INSTRUCTIONS FOR THE TASK: In the records below, find the line that contains "SEGMENTS = 128" and the line that contains "TAB_HEIGHT / 2))", then retype exactly those two lines and every line between them.

DATA FOR ANALYSIS:
• • • • • • •

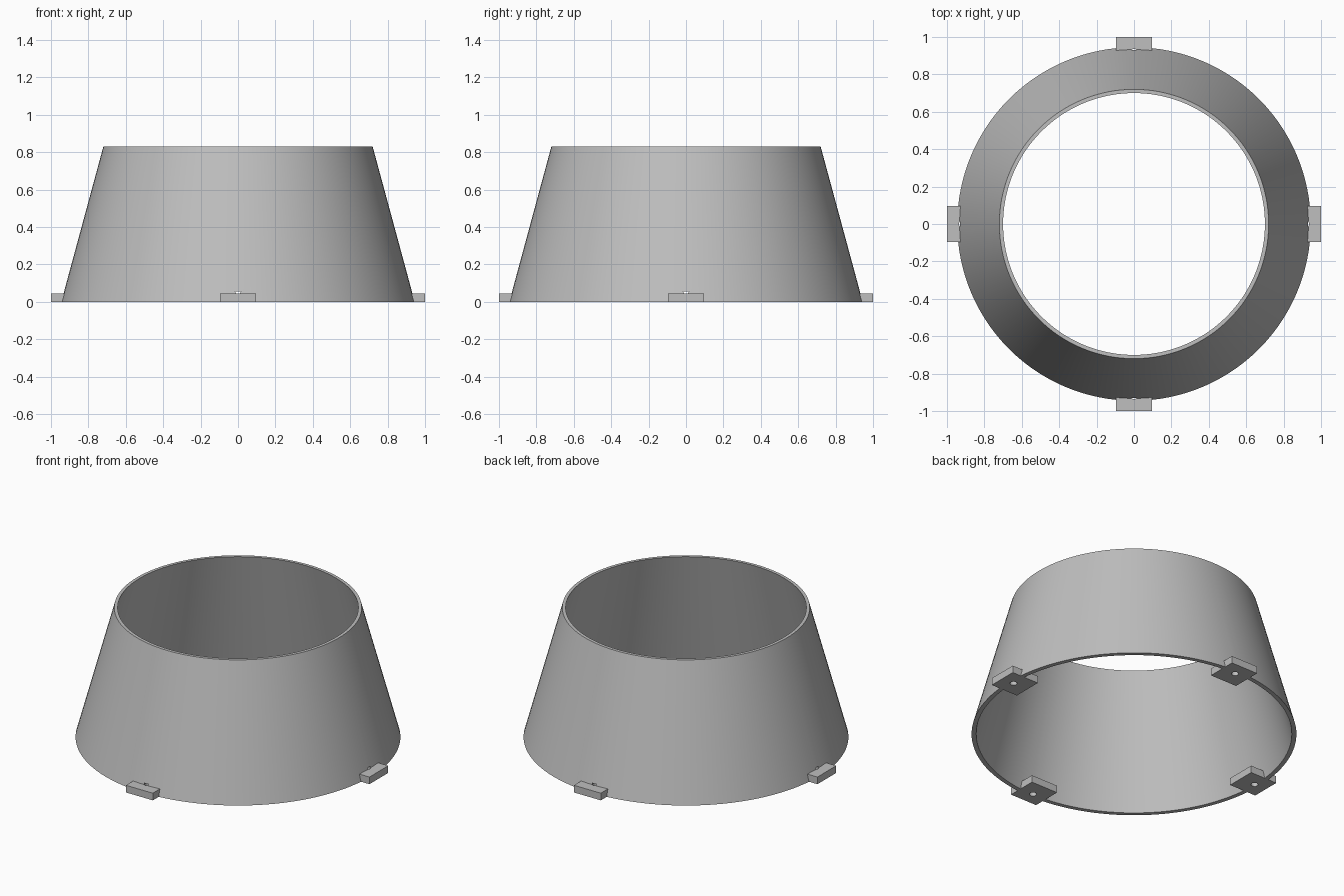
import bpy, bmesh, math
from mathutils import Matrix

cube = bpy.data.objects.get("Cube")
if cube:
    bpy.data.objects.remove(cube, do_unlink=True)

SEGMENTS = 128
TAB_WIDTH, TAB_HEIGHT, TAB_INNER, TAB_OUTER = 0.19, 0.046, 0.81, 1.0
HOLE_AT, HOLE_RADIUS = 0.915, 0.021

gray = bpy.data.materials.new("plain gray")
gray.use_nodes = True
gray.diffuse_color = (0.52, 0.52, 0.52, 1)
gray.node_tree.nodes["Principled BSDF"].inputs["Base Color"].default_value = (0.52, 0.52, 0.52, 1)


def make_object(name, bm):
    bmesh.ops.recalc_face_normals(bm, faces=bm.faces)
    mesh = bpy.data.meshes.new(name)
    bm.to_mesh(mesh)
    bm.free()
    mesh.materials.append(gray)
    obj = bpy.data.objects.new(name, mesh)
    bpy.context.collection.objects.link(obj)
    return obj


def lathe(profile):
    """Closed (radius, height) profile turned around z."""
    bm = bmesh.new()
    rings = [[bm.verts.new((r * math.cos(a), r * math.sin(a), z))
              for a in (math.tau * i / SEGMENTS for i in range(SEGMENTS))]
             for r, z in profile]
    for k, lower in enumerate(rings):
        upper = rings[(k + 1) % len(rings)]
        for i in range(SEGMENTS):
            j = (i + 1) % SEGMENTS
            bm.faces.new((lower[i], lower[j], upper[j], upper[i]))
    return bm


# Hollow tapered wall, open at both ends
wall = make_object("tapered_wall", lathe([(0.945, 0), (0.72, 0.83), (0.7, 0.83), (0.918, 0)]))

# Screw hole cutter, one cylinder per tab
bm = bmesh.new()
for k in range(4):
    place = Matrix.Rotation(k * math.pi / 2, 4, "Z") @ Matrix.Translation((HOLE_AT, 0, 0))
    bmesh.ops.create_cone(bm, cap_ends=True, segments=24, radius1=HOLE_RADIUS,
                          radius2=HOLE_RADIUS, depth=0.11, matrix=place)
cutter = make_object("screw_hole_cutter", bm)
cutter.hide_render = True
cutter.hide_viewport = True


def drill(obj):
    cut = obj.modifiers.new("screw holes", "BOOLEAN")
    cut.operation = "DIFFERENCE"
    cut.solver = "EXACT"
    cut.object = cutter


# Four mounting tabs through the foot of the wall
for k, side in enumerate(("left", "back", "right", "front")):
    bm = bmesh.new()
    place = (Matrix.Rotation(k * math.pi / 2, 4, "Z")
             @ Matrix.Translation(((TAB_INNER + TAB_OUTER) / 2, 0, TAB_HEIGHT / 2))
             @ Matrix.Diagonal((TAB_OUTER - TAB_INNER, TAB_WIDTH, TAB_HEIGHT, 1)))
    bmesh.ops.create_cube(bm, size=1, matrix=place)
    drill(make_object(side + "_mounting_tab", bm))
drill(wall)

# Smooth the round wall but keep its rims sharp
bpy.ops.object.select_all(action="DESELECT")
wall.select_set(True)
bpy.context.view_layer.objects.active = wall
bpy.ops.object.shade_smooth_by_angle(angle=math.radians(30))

• • • • • • •

TASK RESULT:
SEGMENTS = 128
TAB_WIDTH, TAB_HEIGHT, TAB_INNER, TAB_OUTER = 0.19, 0.046, 0.81, 1.0
HOLE_AT, HOLE_RADIUS = 0.915, 0.021

gray = bpy.data.materials.new("plain gray")
gray.use_nodes = True
gray.diffuse_color = (0.52, 0.52, 0.52, 1)
gray.node_tree.nodes["Principled BSDF"].inputs["Base Color"].default_value = (0.52, 0.52, 0.52, 1)


def make_object(name, bm):
    bmesh.ops.recalc_face_normals(bm, faces=bm.faces)
    mesh = bpy.data.meshes.new(name)
    bm.to_mesh(mesh)
    bm.free()
    mesh.materials.append(gray)
    obj = bpy.data.objects.new(name, mesh)
    bpy.context.collection.objects.link(obj)
    return obj


def lathe(profile):
    """Closed (radius, height) profile turned around z."""
    bm = bmesh.new()
    rings = [[bm.verts.new((r * math.cos(a), r * math.sin(a), z))
              for a in (math.tau * i / SEGMENTS for i in range(SEGMENTS))]
             for r, z in profile]
    for k, lower in enumerate(rings):
        upper = rings[(k + 1) % len(rings)]
        for i in range(SEGMENTS):
            j = (i + 1) % SEGMENTS
            bm.faces.new((lower[i], lower[j], upper[j], upper[i]))
    return bm


# Hollow tapered wall, open at both ends
wall = make_object("tapered_wall", lathe([(0.945, 0), (0.72, 0.83), (0.7, 0.83), (0.918, 0)]))

# Screw hole cutter, one cylinder per tab
bm = bmesh.new()
for k in range(4):
    place = Matrix.Rotation(k * math.pi / 2, 4, "Z") @ Matrix.Translation((HOLE_AT, 0, 0))
    bmesh.ops.create_cone(bm, cap_ends=True, segments=24, radius1=HOLE_RADIUS,
                          radius2=HOLE_RADIUS, depth=0.11, matrix=place)
cutter = make_object("screw_hole_cutter", bm)
cutter.hide_render = True
cutter.hide_viewport = True


def drill(obj):
    cut = obj.modifiers.new("screw holes", "BOOLEAN")
    cut.operation = "DIFFERENCE"
    cut.solver = "EXACT"
    cut.object = cutter


# Four mounting tabs through the foot of the wall
for k, side in enumerate(("left", "back", "right", "front")):
    bm = bmesh.new()
    place = (Matrix.Rotation(k * math.pi / 2, 4, "Z")
             @ Matrix.Translation(((TAB_INNER + TAB_OUTER) / 2, 0, TAB_HEIGHT / 2))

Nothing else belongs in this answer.